Awesome news. Being physically fit obviously places you in a better position for microsurgery as opposed to being morbidly obese. It's great that you could "stack the deck in your favor" with a world renowned team of experts.
« Last Edit: March 22, 2016, 09:21:35 am by mcrue »
5/19/2015 - 40% sudden hearing loss + tinnitus right ear

6/26/2015 - AN diagnosed by MRI - 14mm x 7mm + 3mm extension

8/26/2015 - WIDEX "ZEN" hearing aid for my catastrophic tinnitus
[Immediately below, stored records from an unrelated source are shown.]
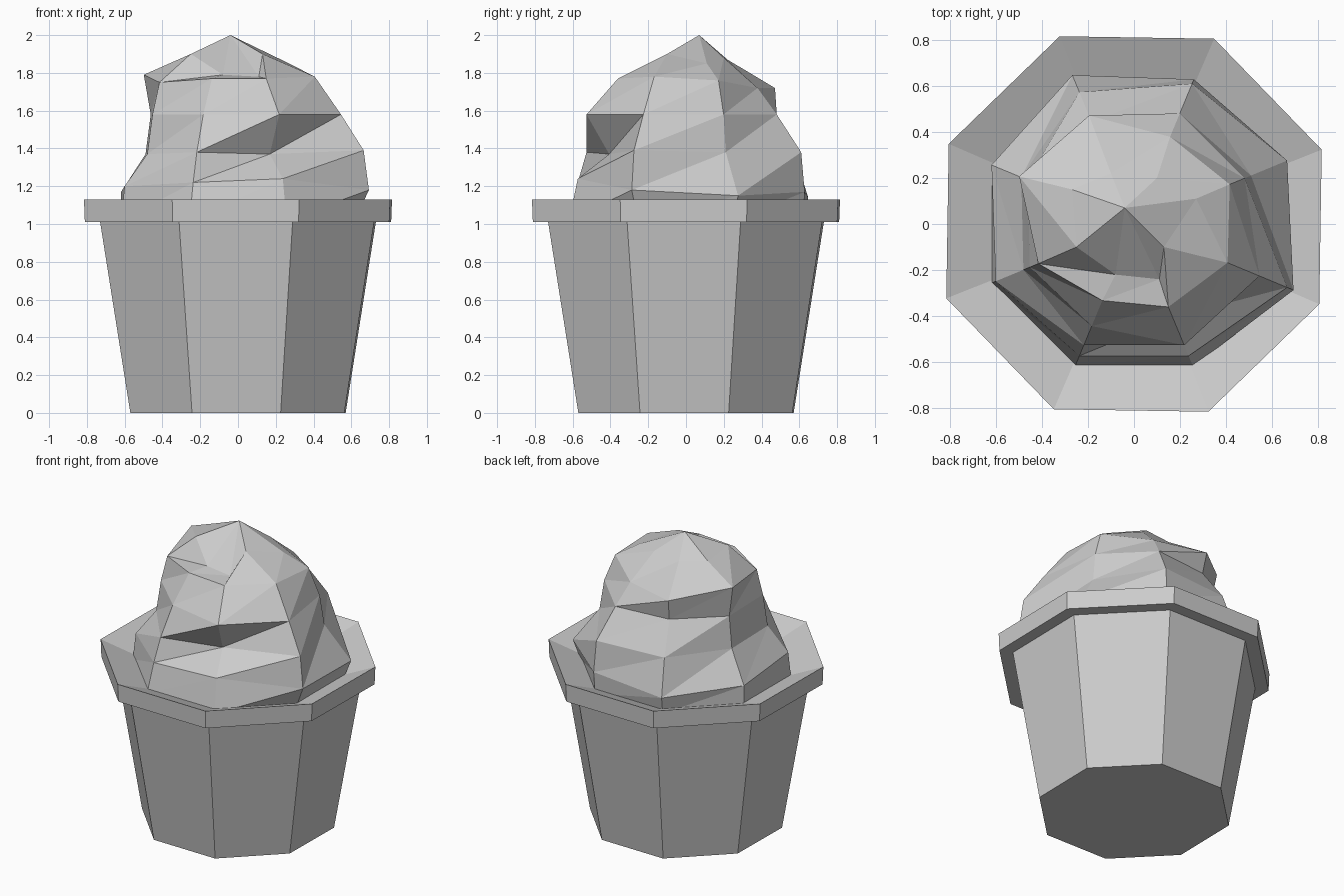
import bpy, bmesh
from math import cos, sin, radians

cube = bpy.data.objects.get("Cube")
if cube:
    bpy.data.objects.remove(cube, do_unlink=True)

SIDES = 8

# One plain grey for everything
grey = bpy.data.materials.new("plain grey")
grey.use_nodes = True
colour = (0.6, 0.6, 0.6, 1)
grey.diffuse_color = colour
grey.node_tree.nodes["Principled BSDF"].inputs["Base Color"].default_value = colour


def corner(index, radius, height, turn):
    """Point on an octagon corner."""
    angle = radians(360 / SIDES * (index + 0.5) + turn)
    return (radius * cos(angle), radius * sin(angle), height)


def octagon(radius, height, turn=-0.9):
    return [corner(i, radius, height, turn) for i in range(SIDES)]


def loft(name, rings, tip=None, triangles=False):
    """Skin a stack of rings; close the bottom, and end in a tip or a cap."""
    bm = bmesh.new()
    loops = [[bm.verts.new(p) for p in ring] for ring in rings]
    for low, high in zip(loops, loops[1:]):
        for i in range(SIDES):
            j = (i + 1) % SIDES
            if triangles:
                bm.faces.new((low[i], low[j], high[j]))
                bm.faces.new((low[i], high[j], high[i]))
            else:
                bm.faces.new((low[i], low[j], high[j], high[i]))
    bm.faces.new(loops[0][::-1])
    top = loops[-1]
    if tip:
        apex = bm.verts.new(tip)
        for i in range(SIDES):
            bm.faces.new((top[i], top[(i + 1) % SIDES], apex))
    else:
        bm.faces.new(top)
    bmesh.ops.recalc_face_normals(bm, faces=bm.faces)
    mesh = bpy.data.meshes.new(name)
    bm.to_mesh(mesh)
    bm.free()
    mesh.materials.append(grey)
    obj = bpy.data.objects.new(name, mesh)
    bpy.context.collection.objects.link(obj)
    return obj


# Tapered cup, overhanging rim and the dished inside, in one shell
cup_profile = [(0.613, 0), (0.785, 1.01), (0.872, 1.01), (0.877, 1.13), (0.64, 1.04)]
loft("cup", [octagon(r, z) for r, z in cup_profile])

# Swirled frosting: each column climbs one corner as (radius, height),
# with the ledge of the swirl rising from column to column
columns = [
    [(0.72, 1.15), (0.55, 1.38), (0.52, 1.58), (0.45, 1.76)],
    [(0.68, 1.17), (0.66, 1.38), (0.52, 1.58), (0.41, 1.72)],
    [(0.70, 1.14), (0.62, 1.38), (0.48, 1.58), (0.51, 1.72)],
    [(0.67, 1.17), (0.53, 1.37), (0.50, 1.58), (0.54, 1.79)],
    [(0.65, 1.20), (0.52, 1.37), (0.49, 1.58), (0.45, 1.75)],
    [(0.62, 1.22), (0.57, 1.38), (0.48, 1.58), (0.36, 1.77)],
    [(0.62, 1.24), (0.44, 1.37), (0.57, 1.58), (0.39, 1.77)],
    [(0.75, 1.18), (0.72, 1.39), (0.59, 1.58), (0.44, 1.78)],
]
rings = [octagon(0.67, 1.02, 0)]
for level in range(len(columns[0])):
    rings.append([corner(i, *column[level], 0) for i, column in enumerate(columns)])

# Curled crown with a notch at the front
crown = [(0.27, 0.11, 1.85), (0.1, 0.2, 1.88), (-0.1, 0.22, 1.87), (-0.27, 0.15, 1.89),
         (-0.25, -0.1, 1.9), (-0.08, -0.22, 1.79), (0.11, -0.24, 1.78), (0.13, -0.1, 1.9)]
loft("frosting", rings + [crown], tip=(-0.04, 0.07, 2.0), triangles=True)
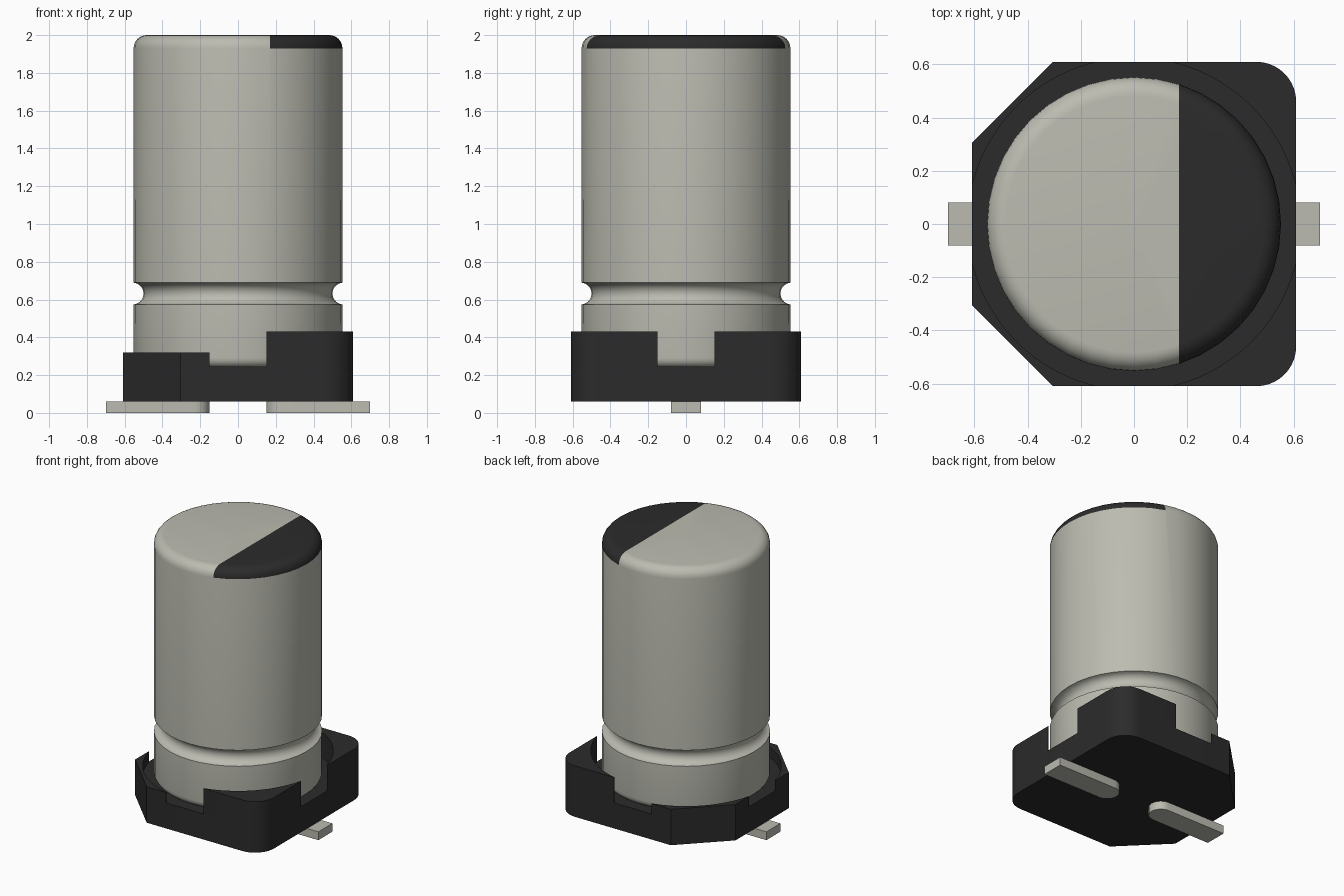
import bpy
import bmesh
from math import sin, cos, pi, atan2, radians

if "Cube" in bpy.data.objects:
    bpy.data.objects.remove(bpy.data.objects["Cube"], do_unlink=True)


def material(name, rgb):
    m = bpy.data.materials.new(name)
    m.use_nodes = True
    m.diffuse_color = (*rgb, 1)
    m.node_tree.nodes["Principled BSDF"].inputs["Base Color"].default_value = (*rgb, 1)
    return m


METAL = material("pale metal", (0.50, 0.50, 0.44))
BLACK = material("black plastic", (0.024, 0.024, 0.024))


def finish(bm, name, mats):
    bmesh.ops.recalc_face_normals(bm, faces=bm.faces)
    mesh = bpy.data.meshes.new(name)
    bm.to_mesh(mesh)
    bm.free()
    for m in mats:
        mesh.materials.append(m)
    ob = bpy.data.objects.new(name, mesh)
    bpy.context.collection.objects.link(ob)
    bpy.ops.object.select_all(action='DESELECT')
    ob.select_set(True)
    bpy.context.view_layer.objects.active = ob
    bpy.ops.object.shade_smooth_by_angle(angle=radians(32))
    return ob


def prism(name, outline, z0, z1, mat):
    bm = bmesh.new()
    face = bm.faces.new([bm.verts.new((x, y, z0)) for x, y in outline])
    new = bmesh.ops.extrude_face_region(bm, geom=[face])["geom"]
    verts = [v for v in new if isinstance(v, bmesh.types.BMVert)]
    bmesh.ops.translate(bm, verts=verts, vec=(0, 0, z1 - z0))
    return finish(bm, name, [mat])


def arc(cx, cy, r, a0, a1, n):
    return [(cx + r * cos(a0 + (a1 - a0) * i / n),
             cy + r * sin(a0 + (a1 - a0) * i / n)) for i in range(n + 1)]


def flip(points):
    return [(x, -y) for x, y in reversed(points)]


# Base plate: two rounded corners on one side, two chamfers on the other
H, FILLET, CHAMFER = 0.61, 0.15, 0.305
FLOOR, NOTCH, WELL = 0.245, 0.15, 0.625
round_corner = arc(H - FILLET, H - FILLET, FILLET, 0, pi / 2, 10)
cut_corner = [(-CHAMFER, H), (-H, CHAMFER)]
half = round_corner + cut_corner
prism("base_plate", half + flip(half), 0.06, FLOOR, BLACK)

# Corner walls around the round well, with notches between them
edge = (WELL ** 2 - NOTCH ** 2) ** 0.5
a = atan2(NOTCH, edge)
tall = [(H, NOTCH)] + round_corner + [(NOTCH, H)] + arc(0, 0, WELL, pi / 2 - a, a, 14)
short = [(-NOTCH, H)] + cut_corner + [(-H, NOTCH)] + arc(0, 0, WELL, pi - a, pi / 2 + a, 14)
for label, shape, top in (("tall", tall, 0.43), ("short", short, 0.32)):
    prism("back_" + label + "_wall", shape, FLOOR, top, BLACK)
    prism("front_" + label + "_wall", flip(shape), FLOOR, top, BLACK)

# Can: revolved profile with rounded ends and a crimped groove
R, TOP_R, BOTTOM_R = 0.553, 0.07, 0.05
profile = [(0, FLOOR - 0.005)]
profile += arc(R - BOTTOM_R, FLOOR - 0.005 + BOTTOM_R, BOTTOM_R, -pi / 2, 0, 5)
profile += arc(R + 0.005, 0.632, 0.058, 1.5 * pi - 0.1, pi / 2 + 0.1, 10)
profile += arc(R - TOP_R, 2 - TOP_R, TOP_R, 0, pi / 2, 6)
profile += [(0, 2)]
bm = bmesh.new()
verts = [bm.verts.new((r, 0, z)) for r, z in profile]
edges = [bm.edges.new(pair) for pair in zip(verts, verts[1:])]
bmesh.ops.spin(bm, geom=verts + edges, cent=(0, 0, 0), axis=(0, 0, 1),
               angle=2 * pi, steps=40, use_merge=True)
bmesh.ops.remove_doubles(bm, verts=bm.verts, dist=0.0005)

# Polarity mark: the top cap and its rounded rim beyond a straight cut
MARK_X, MARK_Z = 0.17, 2 - TOP_R
cap = [f for f in bm.faces if f.calc_center_median().z > MARK_Z]
geom = cap + list({e for f in cap for e in f.edges}) + list({v for f in cap for v in f.verts})
bmesh.ops.bisect_plane(bm, geom=geom, plane_co=(MARK_X, 0, 0), plane_no=(1, 0, 0))
for f in bm.faces:
    c = f.calc_center_median()
    f.material_index = int(c.x > MARK_X and c.z > MARK_Z)
finish(bm, "can", [METAL, BLACK])

# Flat terminals with rounded inner ends
W = 0.08
pin = [(0.70, -W), (0.70, W)] + arc(0.15 + W, 0, W, pi / 2, 1.5 * pi, 12)
prism("left_terminal", pin, 0, 0.06, METAL)
prism("right_terminal", [(-x, y) for x, y in pin], 0, 0.06, METAL)
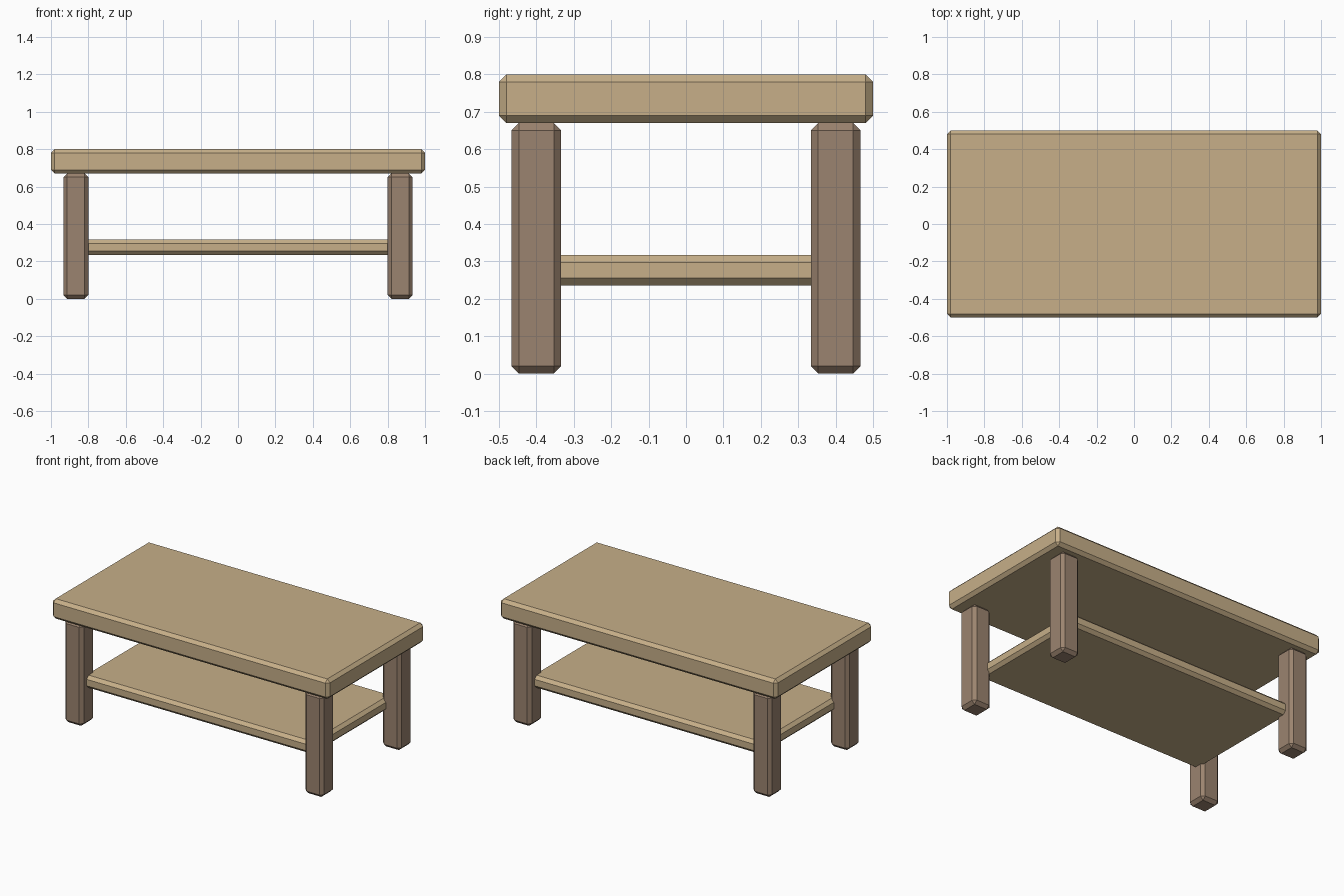
import bpy

if "Cube" in bpy.data.objects:
    bpy.data.objects.remove(bpy.data.objects["Cube"])


def material(name, color):
    m = bpy.data.materials.new(name)
    m.diffuse_color = (*color, 1)
    m.use_nodes = True
    m.node_tree.nodes["Principled BSDF"].inputs["Base Color"].default_value = m.diffuse_color
    return m


def chamfered_box(name, size, center, mat):
    bpy.ops.mesh.primitive_cube_add(size=1, location=center)
    ob = bpy.context.object
    ob.name = name
    ob.scale = size
    bpy.ops.object.transform_apply(location=False, rotation=False, scale=True)
    bevel = ob.modifiers.new("chamfer", 'BEVEL')
    bevel.width = 0.02
    bevel.segments = 1
    ob.data.materials.append(mat)
    return ob


light_wood = material("light_wood", (0.57, 0.43, 0.25))
dark_wood = material("dark_wood", (0.33, 0.23, 0.16))

# Table top
chamfered_box("table_top", (2.0, 1.0, 0.13), (0, 0, 0.735), light_wood)

# Lower shelf, its corners let into the legs
chamfered_box("shelf", (1.667, 0.833, 0.082), (0, 0, 0.276), light_wood)

# Four legs
for y, depth in ((-0.4, "front"), (0.4, "back")):
    for x, side in ((-0.867, "left"), (0.867, "right")):
        chamfered_box(f"{depth}_{side}_leg", (0.133, 0.133, 0.67), (x, y, 0.335), dark_wood)
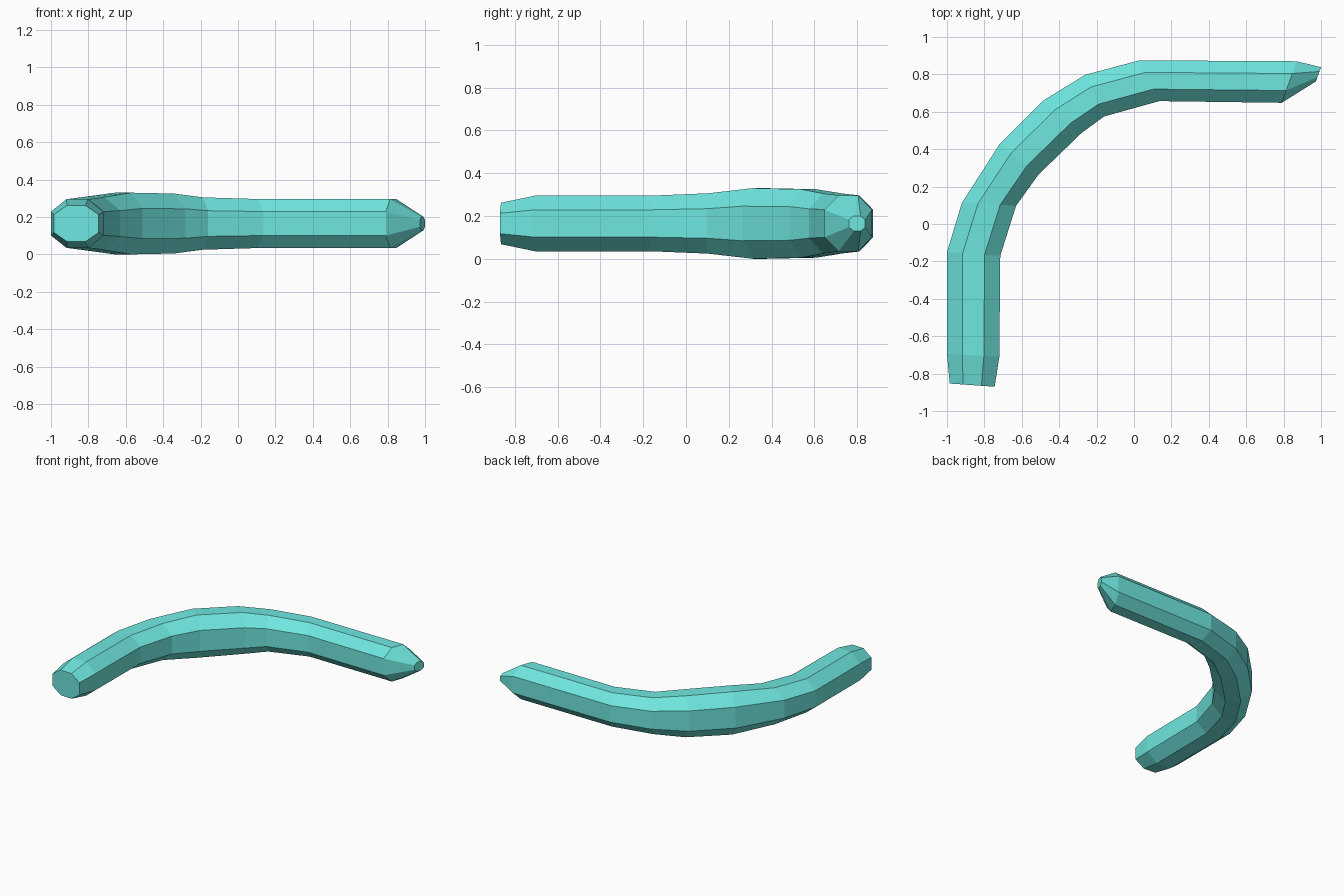
import bpy, bmesh
from mathutils import Vector

if "Cube" in bpy.data.objects:
    bpy.data.objects.remove(bpy.data.objects["Cube"])

# Rings along the bent bar: outer x, y / inner x, y / half height
RINGS = [
    (-0.985, -0.853, -0.745, -0.870, 0.097),
    (-1.000, -0.695, -0.720, -0.710, 0.130),
    (-1.000, -0.150, -0.715, -0.170, 0.130),
    (-0.920, 0.113, -0.630, 0.098, 0.141),
    (-0.720, 0.425, -0.510, 0.265, 0.165),
    (-0.485, 0.660, -0.280, 0.487, 0.160),
    (-0.260, 0.798, -0.160, 0.575, 0.140),
    (0.030, 0.875, 0.135, 0.657, 0.131),
    (0.870, 0.870, 0.790, 0.648, 0.131),
    (1.000, 0.838, 0.972, 0.762, 0.036),
]
# Octagon section: across, up
SECTION = [(1, 0.49), (0.41, 1), (-0.41, 1), (-1, 0.49),
           (-1, -0.49), (-0.41, -1), (0.41, -1), (1, -0.49)]
MID_Z = 0.165

bm = bmesh.new()
loops = []
for ox, oy, ix, iy, h in RINGS:
    outer, inner = Vector((ox, oy, MID_Z)), Vector((ix, iy, MID_Z))
    mid, half = (outer + inner) / 2, (outer - inner) / 2
    loops.append([bm.verts.new(mid + half * s + Vector((0, 0, h * t)))
                  for s, t in SECTION])

# Side walls and flat end caps
for a, b in zip(loops, loops[1:]):
    for i in range(8):
        j = (i + 1) % 8
        bm.faces.new((a[i], a[j], b[j], b[i]))
bm.faces.new(loops[0])
bm.faces.new(loops[-1])
bmesh.ops.recalc_face_normals(bm, faces=bm.faces)

mesh = bpy.data.meshes.new("bent_bar")
bm.to_mesh(mesh)
bm.free()
bar = bpy.data.objects.new("bent_bar", mesh)
bpy.context.collection.objects.link(bar)

# Turquoise colour
mat = bpy.data.materials.new("turquoise")
mat.diffuse_color = (0.16, 0.80, 0.74, 1)
mat.use_nodes = True
mat.node_tree.nodes["Principled BSDF"].inputs["Base Color"].default_value = mat.diffuse_color
mesh.materials.append(mat)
12/15/2015: 18mm x 9mm + 9mm extension (5mm AGGRESSIVE GROWTH in 5 months)

3/03/2016:   Gamma Knife - Dr. Sheehan